═══ DATA LISTING ═══
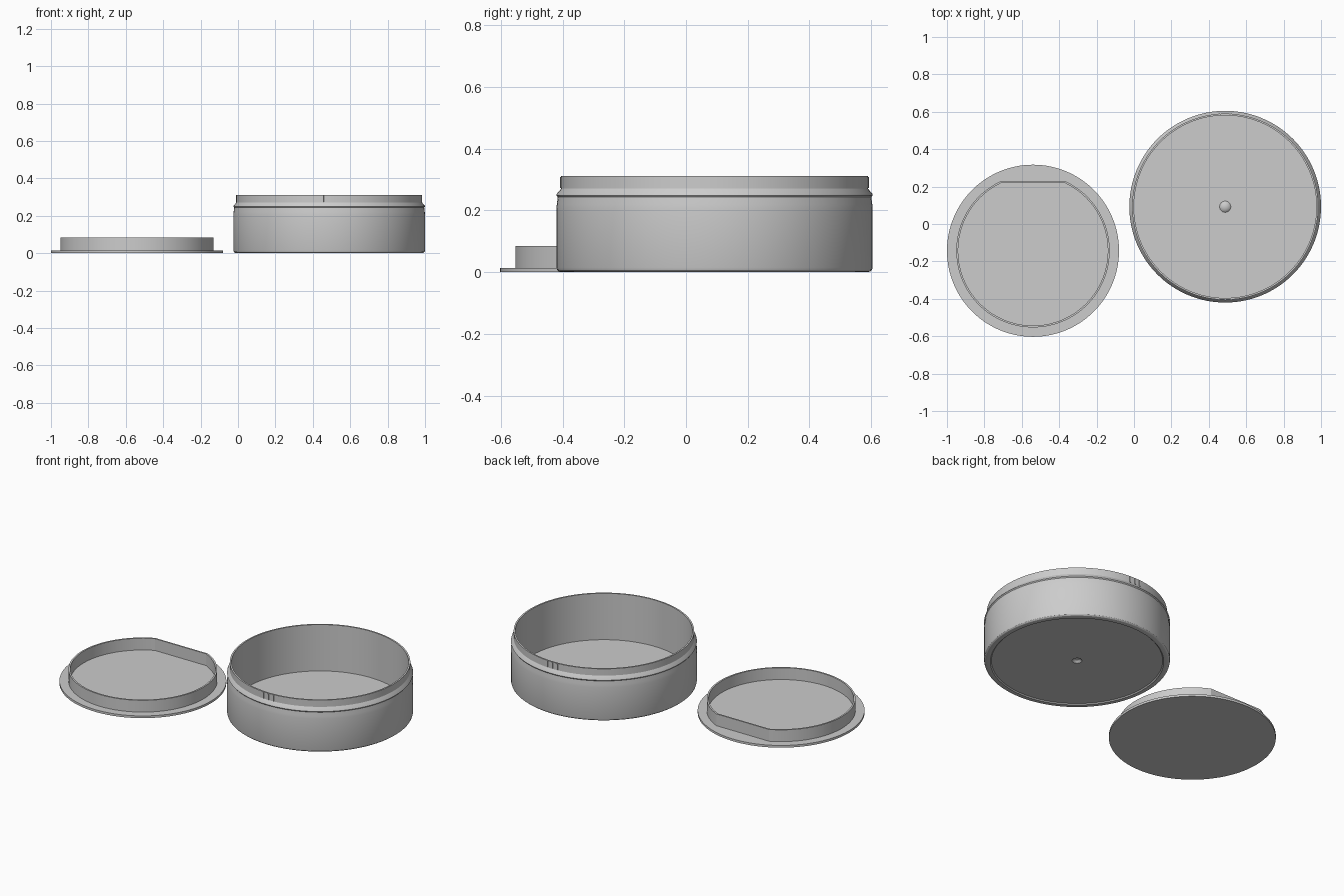
import bpy, bmesh, math
from mathutils import Matrix

if "Cube" in bpy.data.objects:
    bpy.data.objects.remove(bpy.data.objects["Cube"])

SEG = 128
JAR = (0.4875, 0.0925)
LID = (-0.54, -0.143)

grey = bpy.data.materials.new("plain grey")
grey.diffuse_color = (0.604, 0.604, 0.604, 1)
grey.use_nodes = True
grey.node_tree.nodes["Principled BSDF"].inputs["Base Color"].default_value = grey.diffuse_color


def finish(name, bm, loc):
    bmesh.ops.recalc_face_normals(bm, faces=bm.faces)
    mesh = bpy.data.meshes.new(name)
    bm.to_mesh(mesh)
    bm.free()
    ob = bpy.data.objects.new(name, mesh)
    ob.location = (loc[0], loc[1], 0)
    mesh.materials.append(grey)
    bpy.context.collection.objects.link(ob)
    bpy.ops.object.select_all(action='DESELECT')
    ob.select_set(True)
    bpy.context.view_layer.objects.active = ob
    bpy.ops.object.shade_smooth_by_angle(angle=math.radians(25))
    return ob


def lathe(name, profile, loc):
    """Revolve an (r, z) profile that starts and ends on the axis."""
    bm = bmesh.new()
    rings = []
    for r, z in profile:
        n = SEG if r > 0 else 1
        rings.append([bm.verts.new((r * math.cos(2 * math.pi * i / SEG),
                                    r * math.sin(2 * math.pi * i / SEG), z))
                      for i in range(n)])
    for a, b in zip(rings, rings[1:]):
        for i in range(SEG):
            j = (i + 1) % SEG
            quad = [a[i % len(a)], a[j % len(a)], b[j % len(b)], b[i % len(b)]]
            bm.faces.new(list(dict.fromkeys(quad)))
    return finish(name, bm, loc)


# Jar: dimpled base, rounded foot, wall, shoulder bead, neck, hollow inside
lathe("jar_body", [
    (0, 0.02), (0.016, 0.017), (0.028, 0.006),
    (0.472, 0.006), (0.478, 0), (0.496, 0), (0.504, 0.002),
    (0.510, 0.007), (0.5125, 0.015), (0.5125, 0.205), (0.511, 0.22),
    (0.508, 0.243), (0.5125, 0.249), (0.511, 0.254), (0.499, 0.268),
    (0.4975, 0.271), (0.4975, 0.312), (0.488, 0.312), (0.488, 0.03),
    (0.03, 0.03), (0.024, 0.036), (0.013, 0.041), (0, 0.043)], JAR)

# Small grip ribs on the front and back of the neck
bm = bmesh.new()
for side in (-90, 90):
    for step in (-3.8, 0, 3.8):
        turn = Matrix.Rotation(math.radians(side + step), 4, 'Z')
        place = Matrix.Translation((0.4975, 0, 0.291))
        size = Matrix.Diagonal((0.006, 0.008, 0.036, 1))
        bmesh.ops.create_cube(bm, size=1, matrix=turn @ place @ size)
finish("neck_ribs", bm, JAR)

# Lid disc
lathe("lid_disc", [(0, 0), (0.46, 0), (0.46, 0.0135), (0, 0.0135)], LID)


def flat_circle(r, chord):
    """Circle outline with its back cut off straight at y = chord."""
    a = math.asin(chord / r)
    sweep = math.pi + 2 * a
    return [(r * math.cos(a - sweep * i / 112), r * math.sin(a - sweep * i / 112))
            for i in range(113)]


# Lid collar: thin upright wall with one straight side
bm = bmesh.new()
outer, inner = flat_circle(0.41, 0.37), flat_circle(0.40, 0.361)
loops = [[bm.verts.new((x, y, z)) for x, y in line]
         for line, z in ((outer, 0.012), (outer, 0.085), (inner, 0.085), (inner, 0.012))]
for k in range(4):
    a, b = loops[k], loops[(k + 1) % 4]
    for i in range(len(a)):
        j = (i + 1) % len(a)
        bm.faces.new((a[i], a[j], b[j], b[i]))
finish("lid_collar", bm, LID)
═══
WHAT YOU HAVE TO DO: Copy only the part of the records that runs from the first line to the line with "for i in range(n)])", ends included, leaving pictures out.

TASK SOLUTION:
import bpy, bmesh, math
from mathutils import Matrix

if "Cube" in bpy.data.objects:
    bpy.data.objects.remove(bpy.data.objects["Cube"])

SEG = 128
JAR = (0.4875, 0.0925)
LID = (-0.54, -0.143)

grey = bpy.data.materials.new("plain grey")
grey.diffuse_color = (0.604, 0.604, 0.604, 1)
grey.use_nodes = True
grey.node_tree.nodes["Principled BSDF"].inputs["Base Color"].default_value = grey.diffuse_color


def finish(name, bm, loc):
    bmesh.ops.recalc_face_normals(bm, faces=bm.faces)
    mesh = bpy.data.meshes.new(name)
    bm.to_mesh(mesh)
    bm.free()
    ob = bpy.data.objects.new(name, mesh)
    ob.location = (loc[0], loc[1], 0)
    mesh.materials.append(grey)
    bpy.context.collection.objects.link(ob)
    bpy.ops.object.select_all(action='DESELECT')
    ob.select_set(True)
    bpy.context.view_layer.objects.active = ob
    bpy.ops.object.shade_smooth_by_angle(angle=math.radians(25))
    return ob


def lathe(name, profile, loc):
    """Revolve an (r, z) profile that starts and ends on the axis."""
    bm = bmesh.new()
    rings = []
    for r, z in profile:
        n = SEG if r > 0 else 1
        rings.append([bm.verts.new((r * math.cos(2 * math.pi * i / SEG),
                                    r * math.sin(2 * math.pi * i / SEG), z))
                      for i in range(n)])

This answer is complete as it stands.